By Paul Thomas for Finextra
The Money20/20 agenda is always packed; the event inspires insightful discussion, debate and collaboration every year. And this year promises to be no exception. I’m especially looking forward to chewing over these three topical trends in Las Vegas:
1. The Checkout Challenge
It is a retail priority to reduce friction at the checkout – online, on mobile and in store. We know that a high percentage of potential sales fail to convert – in fact, almost three-quarters of digital shopping carts get abandoned. That figure represents a huge opportunity lost and merchants know they must do everything they can to address the range of factors that contribute to it. Which includes replacing clunky or inconvenient checkout processes with quick and simple ways to pay. I’m expecting the latest innovations in automated risk analytics that are helping providers return rapid credit decisions for seamless checkout to be discussed in Las Vegas.

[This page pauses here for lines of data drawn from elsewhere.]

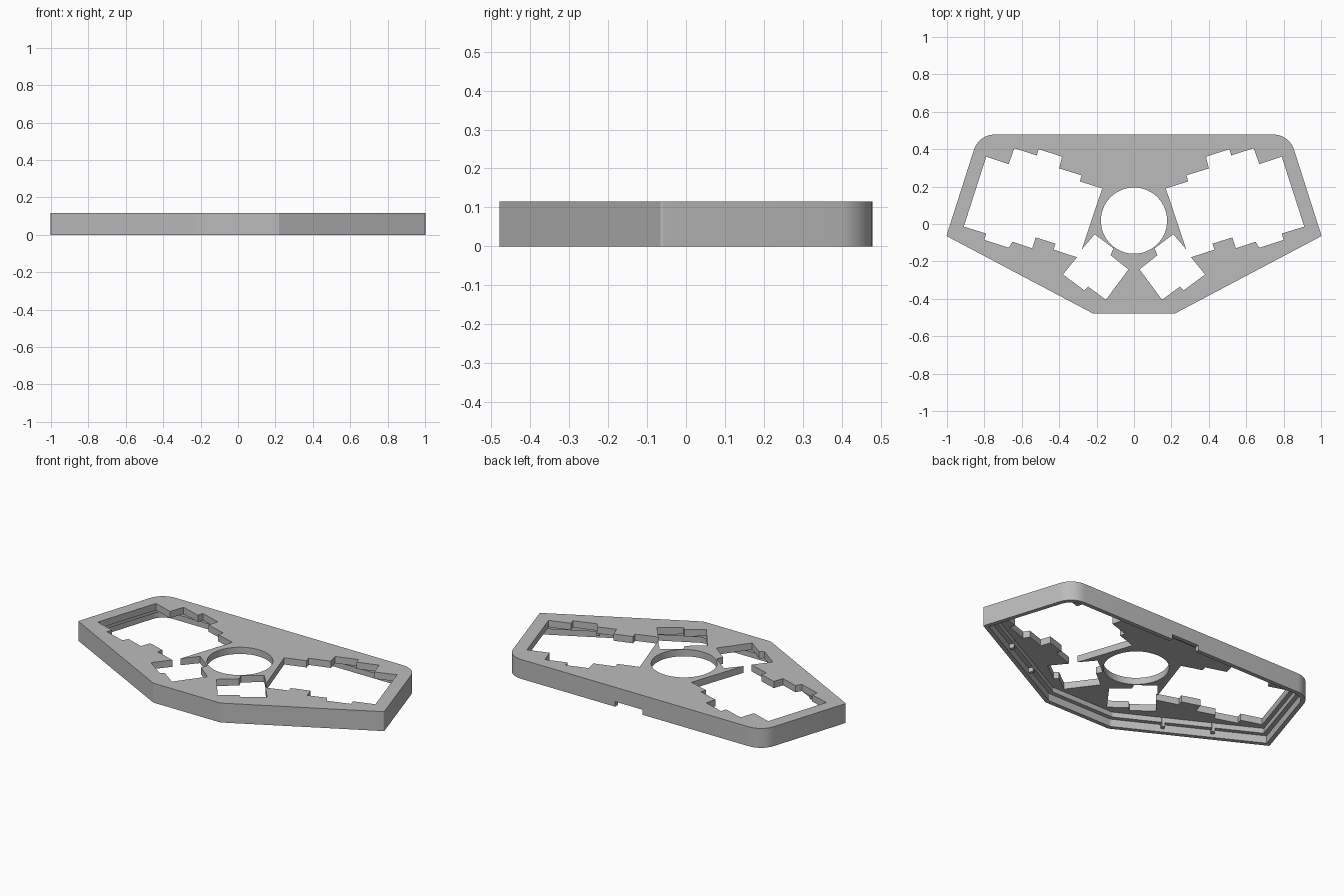
import bpy, bmesh, math
from mathutils import Vector

cube = bpy.data.objects.get("Cube")
if cube:
    bpy.data.objects.remove(cube, do_unlink=True)

HEIGHT, PLATE_Z, LEDGE_Z = 0.115, 0.075, 0.045

grey = bpy.data.materials.new("plain grey")
grey.use_nodes = True
grey.diffuse_color = (0.5, 0.5, 0.5, 1)
grey.node_tree.nodes["Principled BSDF"].inputs["Base Color"].default_value = (0.5, 0.5, 0.5, 1)


def prism(name, points, z0, z1):
    """Extrude a flat outline from z0 to z1."""
    bm = bmesh.new()
    face = bm.faces.new([bm.verts.new((p[0], p[1], z0)) for p in points])
    side = bmesh.ops.extrude_face_region(bm, geom=[face])["geom"]
    for v in side:
        if isinstance(v, bmesh.types.BMVert):
            v.co.z = z1
    bmesh.ops.recalc_face_normals(bm, faces=bm.faces)
    mesh = bpy.data.meshes.new(name)
    bm.to_mesh(mesh)
    bm.free()
    mesh.materials.append(grey)
    ob = bpy.data.objects.new(name, mesh)
    bpy.context.collection.objects.link(ob)
    return ob


def select(ob):
    bpy.ops.object.select_all(action="DESELECT")
    ob.select_set(True)
    bpy.context.view_layer.objects.active = ob


def cut(body, cutter):
    """Subtract a cutter and remove it."""
    cutter.hide_render = True
    mod = body.modifiers.new("cut", "BOOLEAN")
    mod.operation, mod.solver, mod.object = "DIFFERENCE", "EXACT", cutter
    select(body)
    bpy.ops.object.modifier_apply(modifier=mod.name)
    bpy.data.objects.remove(cutter, do_unlink=True)


def mirror(points):
    return [(-x, y) for x, y in points]


def inset(points, d):
    """Offset a convex counter-clockwise outline inwards."""
    result = []
    for i, p in enumerate(points):
        a = (p - points[i - 1]).normalized()
        b = (points[(i + 1) % len(points)] - p).normalized()
        na, nb = Vector((-a.y, a.x)), Vector((-b.y, b.x))
        result.append(p + (na + nb) * d / (1 + na.dot(nb)))
    return result


def rounded(points, radii, steps=10):
    """Replace each corner with a tangent arc of the given radius."""
    result = []
    for i, p in enumerate(points):
        r = radii[i]
        if r <= 0:
            result.append(p)
            continue
        a = (points[i - 1] - p).normalized()
        b = (points[(i + 1) % len(points)] - p).normalized()
        half = a.angle(b) / 2
        centre = p + (a + b).normalized() * r / math.sin(half)
        start = p + a * r / math.tan(half) - centre
        turn = math.pi - 2 * half
        for k in range(steps + 1):
            t = turn * k / steps
            c, s = math.cos(t), math.sin(t)
            result.append(centre + Vector((start.x * c - start.y * s, start.x * s + start.y * c)))
    return result


# Outer outline, counter-clockwise from the front
corners = [Vector(p) for p in [(-0.22, -0.478), (0.22, -0.478), (1.003, -0.064),
                               (0.83, 0.478), (-0.83, 0.478), (-1.003, -0.064)]]


def shell(d):
    big, tip = 0.115 - d, 0.008 if d == 0 else 0
    return rounded(inset(corners, d), [0, 0, tip, big, big, tip])


case = prism("case_top", shell(0), 0, HEIGHT)

# Hollow underside with a stepped rim
cut(case, prism("lip_cutter", shell(0.025), -0.05, LEDGE_Z))
cut(case, prism("cavity_cutter", shell(0.05), -0.05, PLATE_Z))

# Stepped opening for each wing, joined to the angled opening beside the middle
opening = [(0.79, 0.36), (0.67, 0.32), (0.64, 0.405), (0.52, 0.367), (0.51, 0.4),
           (0.385, 0.36), (0.4, 0.297), (0.28, 0.26), (0.29, 0.228), (0.17, 0.19),
           (0.28, -0.137), (0.21, -0.055), (0.11, -0.13), (0.125, -0.167), (0.03, -0.243),
           (0.15, -0.405), (0.245, -0.335), (0.265, -0.355), (0.38, -0.27), (0.305, -0.178),
           (0.43, -0.137), (0.42, -0.105), (0.525, -0.072), (0.545, -0.13), (0.65, -0.095),
           (0.67, -0.127), (0.8, -0.085), (0.79, -0.051), (0.91, -0.014)]
for side in (opening, mirror(opening)):
    cut(case, prism("opening_cutter", side, 0.06, 0.2))

# Round centre hole
circle = [(0.177 * math.cos(math.tau * k / 64), 0.018 + 0.177 * math.sin(math.tau * k / 64))
          for k in range(64)]
cut(case, prism("centre_cutter", circle, 0.06, 0.2))

# Shallow port notch at the foot of the back wall
cut(case, prism("port_cutter", [(-0.05, 0.4), (0.13, 0.4), (0.13, 0.55), (-0.05, 0.55)], -0.05, 0.03))

select(case)
bpy.ops.object.shade_smooth_by_angle(angle=math.radians(25))

# Small locating nubs on the slanted front walls
start, end = corners[1], corners[2]
along = (end - start).normalized()
inward = Vector((-along.y, along.x))
for fraction in (0.33, 0.64):
    base = start.lerp(end, fraction) + inward * 0.022
    quad = [base - along * 0.009, base + along * 0.009,
            base + along * 0.009 + inward * 0.03, base - along * 0.009 + inward * 0.03]
    quad = [(p.x, p.y) for p in quad]
    prism("left_nub", quad, 0.02, 0.078)
    prism("right_nub", mirror(quad), 0.02, 0.078)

2. Levelling the Lending Playing Field for the Underbanked
The plight of consumers and businesses that can’t get credit and struggle to gain access to financial services highlights the gap between the banked and the un(der)banked. It is a global problem; PwC cites the World Bank Group’s estimation of 2 billion adults – 42 percent of the population – being outside the financial system and goes on to sizethe unmet deposit demand of the un(der)banked at $360 billion.

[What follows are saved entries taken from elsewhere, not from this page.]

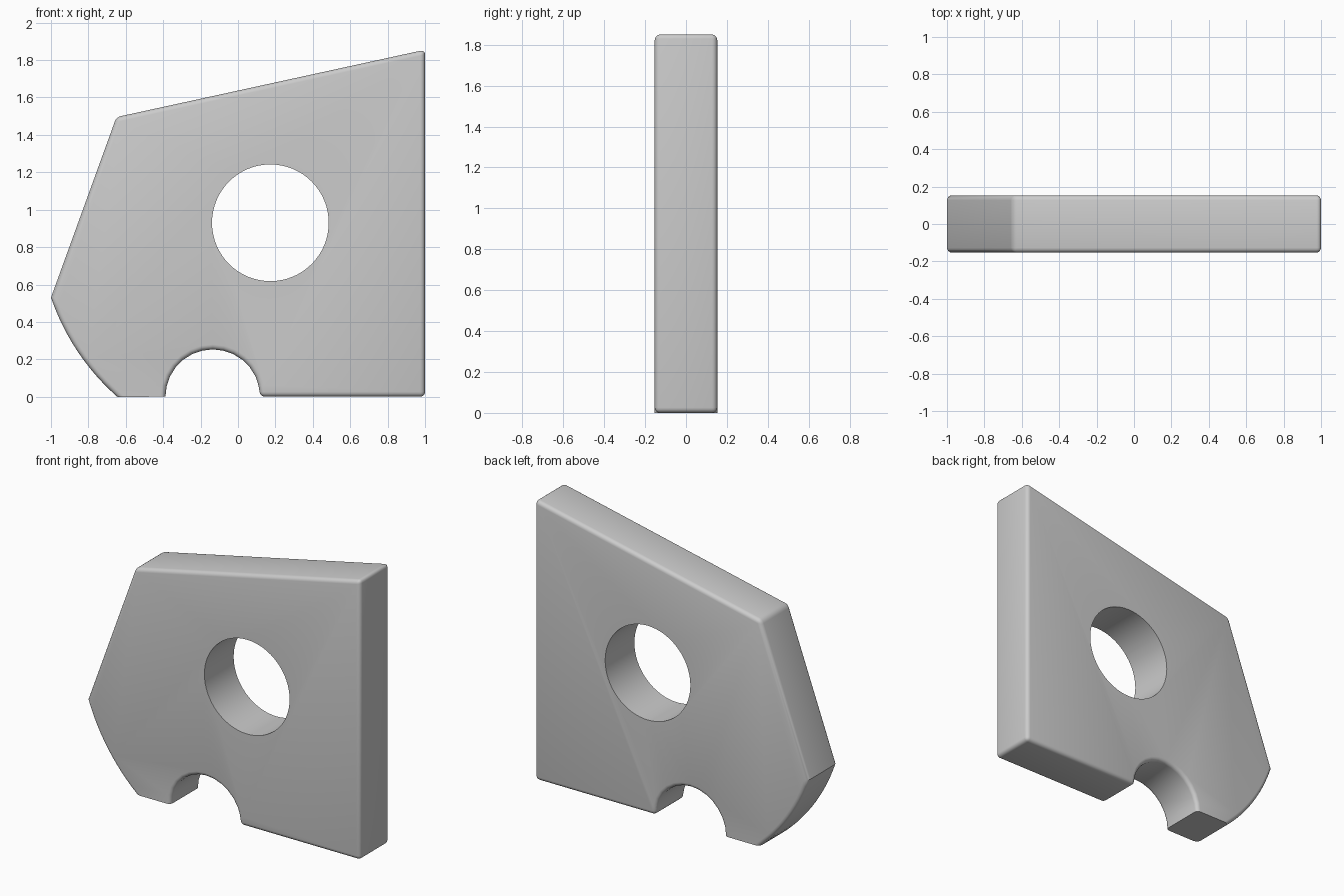
import bpy, bmesh
from math import cos, sin, atan2, pi, radians

if "Cube" in bpy.data.objects:
    bpy.data.objects.remove(bpy.data.objects["Cube"])

HALF = 0.153            # half thickness
HX, HZ, HR = 0.173, 0.93, 0.312   # round hole
BEV = 0.026


def arc(cx, cz, r, a0, a1, n):
    return [(cx + r * cos(a0 + (a1 - a0) * i / n),
             cz + r * sin(a0 + (a1 - a0) * i / n)) for i in range(n + 1)]


# Outline: straight sides, half-round notch, lower-left arc concentric with the hole
a0 = atan2(0 - HZ, -0.645 - HX)
a1 = atan2(0.53 - HZ, -1 - HX)
outline = [(-0.65, 1.495), (1, 1.855), (1, 0)]
outline += arc(-0.135, 0, 0.253, 0, pi, 14)
outline += arc(HX, HZ, 1.239, a0, a1, 12)
outline[-1] = (-1, 0.53)

# Extruded plate
bm = bmesh.new()
face = bm.faces.new([bm.verts.new((x, -HALF, z)) for x, z in outline])
ext = bmesh.ops.extrude_face_region(bm, geom=[face], use_keep_orig=True)
for v in ext["geom"]:
    if isinstance(v, bmesh.types.BMVert):
        v.co.y = HALF
bmesh.ops.recalc_face_normals(bm, faces=bm.faces)

# Rounded rims and corners; the short foot at lower left stays sharp
rounded = []
for e in bm.edges:
    a, b = (v.co for v in e.verts)
    if abs(a.y - b.y) > 0.01:
        top_or_right = a.z > 1 or a.x > 0.1
        if top_or_right:
            rounded.append(e)
    elif not (max(a.z, b.z) < 0.001 and max(a.x, b.x) < -0.3):
        rounded.append(e)
bmesh.ops.bevel(bm, geom=rounded, offset=BEV, offset_type='OFFSET', segments=4,
                profile=0.5, affect='EDGES', clamp_overlap=True)
mesh = bpy.data.meshes.new("plate")
bm.to_mesh(mesh)
bm.free()
plate = bpy.data.objects.new("plate", mesh)
bpy.context.collection.objects.link(plate)

# Round through hole
bpy.ops.mesh.primitive_cylinder_add(vertices=64, radius=HR, depth=1,
                                    location=(HX, 0, HZ), rotation=(pi / 2, 0, 0))
cutter = bpy.context.object
cutter.name = "hole_cutter"
cutter.hide_render = True
mod = plate.modifiers.new("hole", 'BOOLEAN')
mod.operation = 'DIFFERENCE'
mod.solver = 'EXACT'
mod.object = cutter

bpy.ops.object.select_all(action='DESELECT')
plate.select_set(True)
bpy.context.view_layer.objects.active = plate
bpy.ops.object.modifier_apply(modifier="hole")
bpy.data.objects.remove(cutter)
bpy.ops.object.shade_smooth_by_angle(angle=radians(30))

When the sticking point is data – having the right type and enough of it to accurately calculate risk – financial technology can help. After all, would-be borrowers generate huge quantities of data online; if this can be tapped into then it can be useful to credit scorers, complementing existing data sources; possibly even providing an alternative route to a credit decision. Customers can be relieved from some of the inconvenience of manually providing information if data can be incorporated into risk processes automatically. In this way, new sources of data and advanced data analytics can help level the lending playing field for the underbanked.

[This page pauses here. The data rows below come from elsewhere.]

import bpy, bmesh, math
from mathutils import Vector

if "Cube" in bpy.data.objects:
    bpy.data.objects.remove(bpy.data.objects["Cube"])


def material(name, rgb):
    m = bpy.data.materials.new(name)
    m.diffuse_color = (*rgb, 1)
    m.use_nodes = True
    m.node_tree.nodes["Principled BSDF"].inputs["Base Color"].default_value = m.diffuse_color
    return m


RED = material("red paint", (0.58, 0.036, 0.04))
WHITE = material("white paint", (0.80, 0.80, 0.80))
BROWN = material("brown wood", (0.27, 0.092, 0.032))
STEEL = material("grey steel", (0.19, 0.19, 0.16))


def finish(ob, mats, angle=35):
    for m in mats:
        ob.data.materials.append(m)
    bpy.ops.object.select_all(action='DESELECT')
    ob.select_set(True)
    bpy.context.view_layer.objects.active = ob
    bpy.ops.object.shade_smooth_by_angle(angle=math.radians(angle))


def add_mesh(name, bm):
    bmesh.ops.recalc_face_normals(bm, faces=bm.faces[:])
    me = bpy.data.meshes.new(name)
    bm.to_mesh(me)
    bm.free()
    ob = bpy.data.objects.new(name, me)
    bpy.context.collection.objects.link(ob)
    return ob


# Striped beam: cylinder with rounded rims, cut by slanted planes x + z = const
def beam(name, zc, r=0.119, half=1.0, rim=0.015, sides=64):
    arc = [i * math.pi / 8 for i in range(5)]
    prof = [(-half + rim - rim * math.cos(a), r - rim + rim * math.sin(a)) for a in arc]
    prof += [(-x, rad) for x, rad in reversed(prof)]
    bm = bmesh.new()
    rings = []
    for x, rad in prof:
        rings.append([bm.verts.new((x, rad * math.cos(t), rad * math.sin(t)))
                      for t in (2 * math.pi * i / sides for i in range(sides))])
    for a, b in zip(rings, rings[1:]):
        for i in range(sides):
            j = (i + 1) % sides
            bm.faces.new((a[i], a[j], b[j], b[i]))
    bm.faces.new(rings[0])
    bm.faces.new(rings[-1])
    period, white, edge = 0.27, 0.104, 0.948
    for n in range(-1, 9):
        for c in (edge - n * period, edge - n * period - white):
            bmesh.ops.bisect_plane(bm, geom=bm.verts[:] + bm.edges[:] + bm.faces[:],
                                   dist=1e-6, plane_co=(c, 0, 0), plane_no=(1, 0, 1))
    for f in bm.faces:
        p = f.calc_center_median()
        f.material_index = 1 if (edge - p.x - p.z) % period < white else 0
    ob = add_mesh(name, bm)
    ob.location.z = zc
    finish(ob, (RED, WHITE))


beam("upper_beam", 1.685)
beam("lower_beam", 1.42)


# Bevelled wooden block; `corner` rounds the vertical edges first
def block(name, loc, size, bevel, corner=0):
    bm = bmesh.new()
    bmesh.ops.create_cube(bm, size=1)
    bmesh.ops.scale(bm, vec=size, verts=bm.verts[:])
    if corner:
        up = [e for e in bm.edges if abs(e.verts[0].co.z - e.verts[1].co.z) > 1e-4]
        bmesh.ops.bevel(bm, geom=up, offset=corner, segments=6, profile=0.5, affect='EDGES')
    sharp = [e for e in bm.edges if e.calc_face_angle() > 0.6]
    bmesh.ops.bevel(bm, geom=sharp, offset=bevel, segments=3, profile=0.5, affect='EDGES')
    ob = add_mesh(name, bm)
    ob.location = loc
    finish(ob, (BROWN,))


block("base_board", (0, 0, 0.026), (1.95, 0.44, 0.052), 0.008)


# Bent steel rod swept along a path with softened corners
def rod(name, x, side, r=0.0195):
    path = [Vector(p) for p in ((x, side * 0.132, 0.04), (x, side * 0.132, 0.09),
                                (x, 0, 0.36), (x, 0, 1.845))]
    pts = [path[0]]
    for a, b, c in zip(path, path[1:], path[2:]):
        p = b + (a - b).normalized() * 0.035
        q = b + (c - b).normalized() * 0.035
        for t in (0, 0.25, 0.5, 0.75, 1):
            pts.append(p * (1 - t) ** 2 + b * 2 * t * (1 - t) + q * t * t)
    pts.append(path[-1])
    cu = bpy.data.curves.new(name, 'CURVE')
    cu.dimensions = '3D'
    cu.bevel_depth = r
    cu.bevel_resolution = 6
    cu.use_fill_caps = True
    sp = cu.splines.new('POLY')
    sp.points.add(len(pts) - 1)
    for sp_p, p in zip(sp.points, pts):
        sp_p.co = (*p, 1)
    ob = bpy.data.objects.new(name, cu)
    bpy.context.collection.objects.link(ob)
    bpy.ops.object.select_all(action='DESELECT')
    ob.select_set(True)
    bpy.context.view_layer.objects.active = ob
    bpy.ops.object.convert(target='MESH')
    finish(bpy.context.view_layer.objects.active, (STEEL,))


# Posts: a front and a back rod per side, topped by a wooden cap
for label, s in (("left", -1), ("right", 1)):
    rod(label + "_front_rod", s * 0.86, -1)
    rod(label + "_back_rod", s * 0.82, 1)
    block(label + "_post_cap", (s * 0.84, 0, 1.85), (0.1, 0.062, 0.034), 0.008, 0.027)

3. Fighting Fraud with Machine Learning
The intelligent use of rich data sets is enabling financial service providers to raise the bar when it comes to meeting customer expectations and minimizing risk. Attracting much attention of late is the potential of artificial intelligence and machine learning. The insight locked inside huge volumes of data can be brought to the surface through machine learning which can spot patterns and learn from its findings to keep predictive models fresh and up-to-date and minimize costly manual intervention. In this way, the predictive capability of machine learning can help improve and speed up fraud identification. We can expect the many and varied applications of machine learning in financial services to generate interest, not only at Money20/20 but for some time to come.
First appeared at Finextra